▶ **WORK INSTRUCTIONS**
Pull every line of the entries that has the word "revolve".

▶ **EXTRACTED DATA**
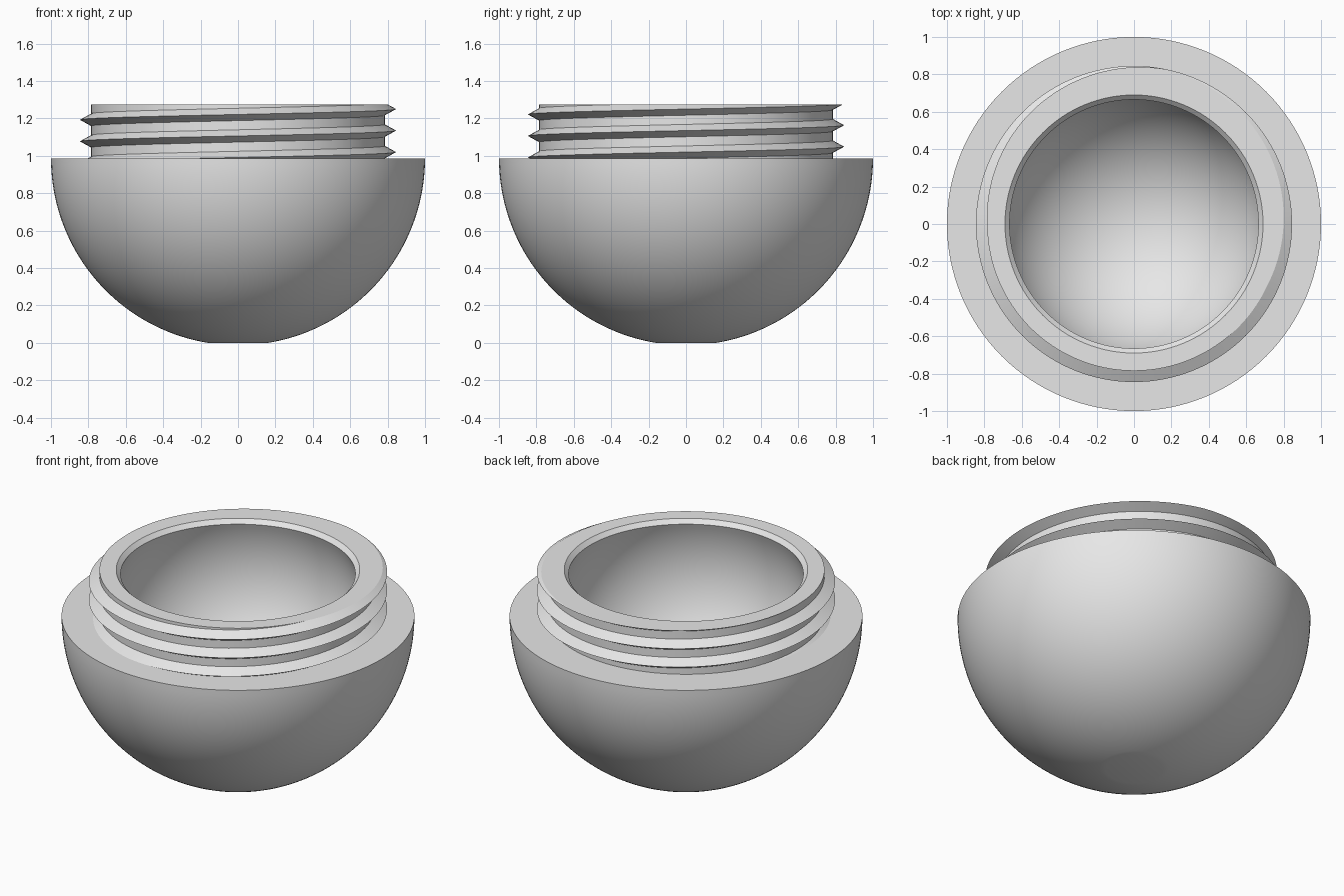
import bpy, bmesh
from math import sin, cos, tau, pi, sqrt, asin, radians

cube = bpy.data.objects.get("Cube")
if cube:
    bpy.data.objects.remove(cube, do_unlink=True)

SEGMENTS = 128
RIM_Z = 0.987          # height of the shoulder and of both sphere centres
TOP_Z = 1.275
ROOT, CREST = 0.785, 0.845
PITCH, HALF = 0.115, 0.033
LIP, MOUTH, CHAMFER_Z = 0.69, 0.665, 1.25

grey = bpy.data.materials.new("light grey plastic")
grey.use_nodes = True
grey.diffuse_color = (0.8, 0.8, 0.8, 1)
grey.node_tree.nodes["Principled BSDF"].inputs["Base Color"].default_value = (0.8, 0.8, 0.8, 1)


def revolve(name, profile):
    """Sweep profile(angle) -> [(radius, z), ...] once around the z axis."""
    bm = bmesh.new()
    columns = []
    for i in range(SEGMENTS + 1):
        a = tau * i / SEGMENTS
        columns.append([bm.verts.new((r * cos(a), r * sin(a), z)) for r, z in profile(a)])
    for left, right in zip(columns, columns[1:]):
        for j in range(len(left) - 1):
            bm.faces.new((left[j], right[j], right[j + 1], left[j + 1]))
    bmesh.ops.remove_doubles(bm, verts=bm.verts, dist=0.0002)
    bmesh.ops.dissolve_degenerate(bm, edges=bm.edges, dist=0.0002)
    mesh = bpy.data.meshes.new(name)
    bm.to_mesh(mesh)
    bm.free()
    mesh.materials.append(grey)
    obj = bpy.data.objects.new(name, mesh)
    bpy.context.collection.objects.link(obj)
    bpy.ops.object.select_all(action='DESELECT')
    obj.select_set(True)
    bpy.context.view_layer.objects.active = obj
    bpy.ops.object.shade_smooth_by_angle(angle=radians(25))
    return obj


def arc(radius, start, end, steps=40):
    """Points on a sphere section; angles measured from straight down."""
    return [(radius * sin(t), RIM_Z - radius * cos(t))
            for t in (start + (end - start) * i / steps for i in range(steps + 1))]


# Outer hemisphere with a flat foot and a flat shoulder
def shell_profile(a):
    foot = asin(sqrt(1 - RIM_Z ** 2))
    return [(0, 0)] + arc(1, foot, pi / 2) + [(ROOT - 0.02, RIM_Z)]


# Neck with a right-handed V thread, trimmed by the shoulder and the top
def neck_profile(a):
    points = []
    for turn in range(-2, 5):
        crest = 1.02 + PITCH * (turn + a / tau)
        for offset in (-HALF, 0, HALF):
            z = min(max(crest + offset, RIM_Z), TOP_Z)
            # distance from the nearest crest gives the radius
            d = abs((z - crest + PITCH / 2) % PITCH - PITCH / 2)
            r = max(ROOT, CREST - (CREST - ROOT) * d / HALF)
            points.append((r, z))
    return points + [(LIP, TOP_Z), (MOUTH, CHAMFER_Z)]


# Hollow spherical inside, meeting the chamfered mouth
def bowl_profile(a):
    radius = sqrt(MOUTH ** 2 + (CHAMFER_Z - RIM_Z) ** 2)
    return arc(radius, pi - asin(MOUTH / radius), 0)


revolve("outer_shell", shell_profile)
revolve("threaded_neck", neck_profile)
revolve("inner_bowl", bowl_profile)
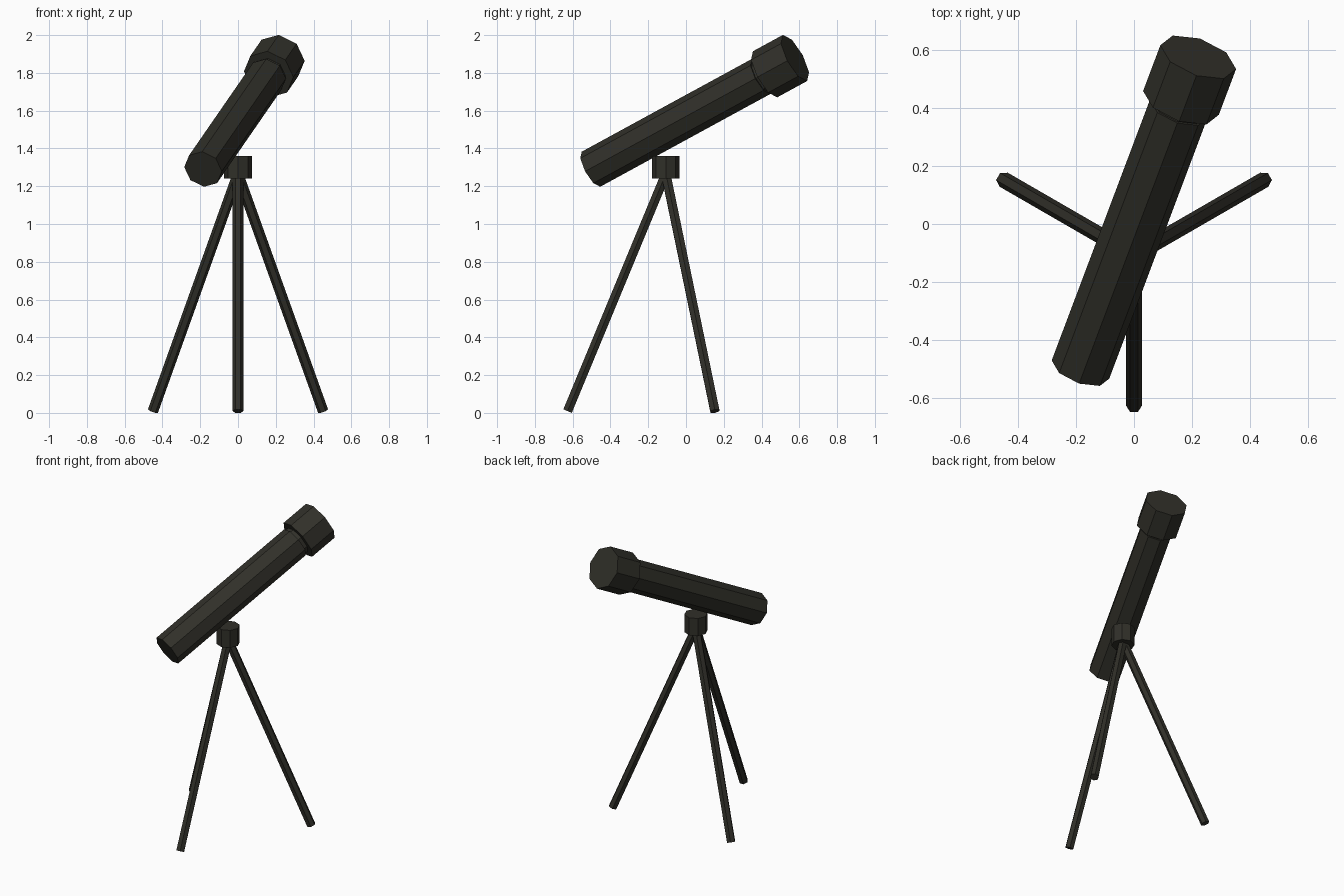
import bpy, bmesh, math
from mathutils import Vector

if "Cube" in bpy.data.objects:
    bpy.data.objects.remove(bpy.data.objects["Cube"])

mat = bpy.data.materials.new("dark olive metal")
mat.diffuse_color = (0.03, 0.029, 0.022, 1)
mat.use_nodes = True
mat.node_tree.nodes["Principled BSDF"].inputs["Base Color"].default_value = mat.diffuse_color


def prism(name, a, b, r, sides, side_axis, roll=0.0):
    """Closed flat-shaded prism from a to b; first corner lies on side_axis."""
    a, b = Vector(a), Vector(b)
    d = (b - a).normalized()
    e1 = Vector(side_axis)
    e1 = (e1 - d * e1.dot(d)).normalized()
    e2 = e1.cross(d)
    bm = bmesh.new()
    rings = []
    for c in (a, b):
        ring = []
        for i in range(sides):
            t = 2 * math.pi * i / sides + roll
            ring.append(bm.verts.new(c + r * (math.cos(t) * e1 + math.sin(t) * e2)))
        rings.append(ring)
    for i in range(sides):
        j = (i + 1) % sides
        bm.faces.new((rings[0][i], rings[0][j], rings[1][j], rings[1][i]))
    bm.faces.new(rings[0])
    bm.faces.new(rings[1])
    bmesh.ops.recalc_face_normals(bm, faces=bm.faces[:])
    me = bpy.data.meshes.new(name)
    bm.to_mesh(me)
    bm.free()
    me.materials.append(mat)
    ob = bpy.data.objects.new(name, me)
    bpy.context.collection.objects.link(ob)
    return ob


# Tripod: hub and three splayed legs
HUB_Y = -0.107
prism("tripod_hub", (0, HUB_Y, 1.24), (0, HUB_Y, 1.36), 0.073, 8, (1, 0, 0))
for name, deg in (("front_leg", -90), ("right_leg", 30), ("left_leg", 150)):
    c, s = math.cos(math.radians(deg)), math.sin(math.radians(deg))
    prism(name, (0.52 * c, HUB_Y + 0.52 * s, 0.0095), (0, HUB_Y, 1.265),
          0.028, 6, (-s, c, 0))

# Telescope: tube, neck and wide front cap along one tilted axis
low = Vector((-0.185, -0.503, 1.29))
end = Vector((0.222, 0.577, 1.879))
d = (end - low).normalized()
side = (d.y, -d.x, 0)
roll = math.radians(-7)
prism("tube", low, end - d * 0.215, 0.105, 8, side, roll)
prism("tube_neck", end - d * 0.23, end - d * 0.17, 0.095, 8, side, roll)
prism("tube_cap", end - d * 0.19, end, 0.138, 8, side, roll)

▶ **ANSWER SPACE**
def revolve(name, profile):
revolve("outer_shell", shell_profile)
revolve("threaded_neck", neck_profile)
revolve("inner_bowl", bowl_profile)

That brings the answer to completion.